A post shared by TravelCreatives❤️Minaxi+Vishnu (@holidaysandhappilyeverafters) on

The death of rooftopper Wu Yongning in 2017 caused particular soul-searching on the part of the Chinese media when a shocking clip of what appeared to be his final moments – his fatal attempt to scale a building in Changsha city – began circulating online. Questions were raised as to whether the platforms used to share his videos, and their viewers, were in some way responsible for his death.

A recent Beijing News investigation found that Wu had posted more than 500 videos and livestreams on prominent social network Huoshan. ‘These livestreamers make ‘close to death’ reality clips, while the platforms profit as the middlemen’, the report states.

Moreover, viewers of Wu’s channel have been accused of ‘crowdfunding his death’. Through Huoshan, livestreamers and video-makers can earn money from fans directly – virtual ‘gifts’ can be converted into cash. The social debate ran rife, with one user on Weibo stating, ‘watching him and praising him was akin to… buying a knife for someone who wanted to stab himself’.

So, not only do those who monetise their stunts on social media encourage others to imitate them, they also often end up harmed themselves. For many, the only solution to this growing problem is for social media platforms to stop monetising videos where creators put themselves in danger.

What can social media do?

As has been recognised by psychologists for many years now, social media amplifies ordinary social competition. You’re no longer competing just with people around you, but potentially with everyone the world over. What’s more, the videos that go viral are always the most extreme of the bunch, meaning that ordinary citizens could feel pressure to compete with the most extreme risk takers on the planet.

Whilst many social media platforms hold policies against the depiction of harmful activities on their sites, they typically allow exceptions if the videos are educational, documentary, scientific, or artistic in nature. As you can imagine, this leaves a lot of wiggle room for professional content creators. For example, whilst a video of someone pointing a loaded gun at someone else might be removed, a news report containing the same video would be allowed.

Many are thus calling for a blanket ban on daredevil content across social media regardless of context. But the platforms are understandably resistant to limit their users to this extent – this would cost them millions in ad revenue.

Another solution could be technology-based interventions that use a camera feed to identify when people are in danger, detecting higher elevation or proximity to an approaching vehicle, for example. A project involving one American and two Indian universities, called, ‘From Camera to Deathbed: Understanding Dangerous Selfies on Social Media,’ is currently working on such a system. Their tech uses deep learning to identify pictures that pose life-threatening situations. However, the question remains as to what a camera could actually do to save someone from falling off a building – it looks like this would be useful for, at best, warning emergency services.

It’s easy to imagine that social sites might some day use tech like this to flag photos and videos that are taken in life-threatening situations. In the meantime, risk taking for social media fame is getting more extreme, and the number of fatalities is on the rise. As the public slowly begins to understand the potential harms of social media, our best hope is that it also begins to take notice of the potential danger social media stunting can engender, and that social media platforms take their corporate social responsibility more seriously by demonetising blatantly reckless videos and photos.

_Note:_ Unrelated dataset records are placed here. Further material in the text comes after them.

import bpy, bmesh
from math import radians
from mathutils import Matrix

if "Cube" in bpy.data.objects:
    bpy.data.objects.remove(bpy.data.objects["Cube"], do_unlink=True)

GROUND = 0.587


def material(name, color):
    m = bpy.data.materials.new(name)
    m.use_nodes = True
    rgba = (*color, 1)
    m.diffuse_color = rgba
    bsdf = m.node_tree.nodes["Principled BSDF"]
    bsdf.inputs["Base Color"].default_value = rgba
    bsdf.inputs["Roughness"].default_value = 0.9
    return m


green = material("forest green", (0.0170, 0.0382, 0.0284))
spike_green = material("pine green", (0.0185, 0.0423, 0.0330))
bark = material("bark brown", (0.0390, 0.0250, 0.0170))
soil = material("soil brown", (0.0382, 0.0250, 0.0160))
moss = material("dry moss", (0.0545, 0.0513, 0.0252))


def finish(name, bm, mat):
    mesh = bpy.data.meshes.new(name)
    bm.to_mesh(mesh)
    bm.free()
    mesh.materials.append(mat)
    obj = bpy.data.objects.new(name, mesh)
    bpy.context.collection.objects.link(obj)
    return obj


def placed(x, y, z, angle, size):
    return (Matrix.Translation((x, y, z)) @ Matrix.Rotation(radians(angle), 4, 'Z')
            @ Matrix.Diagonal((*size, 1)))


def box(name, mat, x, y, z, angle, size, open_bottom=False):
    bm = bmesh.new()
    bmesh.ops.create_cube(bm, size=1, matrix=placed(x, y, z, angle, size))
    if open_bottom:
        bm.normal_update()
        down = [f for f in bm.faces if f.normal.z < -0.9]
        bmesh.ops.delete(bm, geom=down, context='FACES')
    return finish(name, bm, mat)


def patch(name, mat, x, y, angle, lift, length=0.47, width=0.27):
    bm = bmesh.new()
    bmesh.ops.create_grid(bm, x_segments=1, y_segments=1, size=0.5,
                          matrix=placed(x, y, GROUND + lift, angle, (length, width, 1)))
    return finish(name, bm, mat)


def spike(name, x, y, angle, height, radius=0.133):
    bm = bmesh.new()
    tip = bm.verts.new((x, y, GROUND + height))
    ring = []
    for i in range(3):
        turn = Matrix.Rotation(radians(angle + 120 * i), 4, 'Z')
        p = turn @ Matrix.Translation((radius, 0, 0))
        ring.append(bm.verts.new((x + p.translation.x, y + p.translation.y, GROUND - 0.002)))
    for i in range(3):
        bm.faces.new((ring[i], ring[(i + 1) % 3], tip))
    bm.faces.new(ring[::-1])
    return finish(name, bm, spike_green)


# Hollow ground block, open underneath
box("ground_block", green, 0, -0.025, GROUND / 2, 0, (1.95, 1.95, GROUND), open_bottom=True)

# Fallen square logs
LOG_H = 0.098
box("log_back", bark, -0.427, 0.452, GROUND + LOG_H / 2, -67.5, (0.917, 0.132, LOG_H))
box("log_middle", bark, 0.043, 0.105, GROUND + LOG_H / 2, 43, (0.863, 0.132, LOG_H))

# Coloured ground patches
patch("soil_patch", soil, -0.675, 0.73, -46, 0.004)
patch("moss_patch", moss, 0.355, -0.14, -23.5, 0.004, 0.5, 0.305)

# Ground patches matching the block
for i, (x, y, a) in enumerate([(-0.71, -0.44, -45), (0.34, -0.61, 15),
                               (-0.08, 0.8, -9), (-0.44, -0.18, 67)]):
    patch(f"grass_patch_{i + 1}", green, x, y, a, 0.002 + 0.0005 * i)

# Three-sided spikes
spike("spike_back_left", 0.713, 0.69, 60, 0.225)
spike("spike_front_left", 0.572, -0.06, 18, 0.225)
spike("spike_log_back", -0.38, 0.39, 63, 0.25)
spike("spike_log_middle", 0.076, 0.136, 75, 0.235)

We’re also crossing our fingers that young promising individuals like George King get some more down-to-earth hobbies.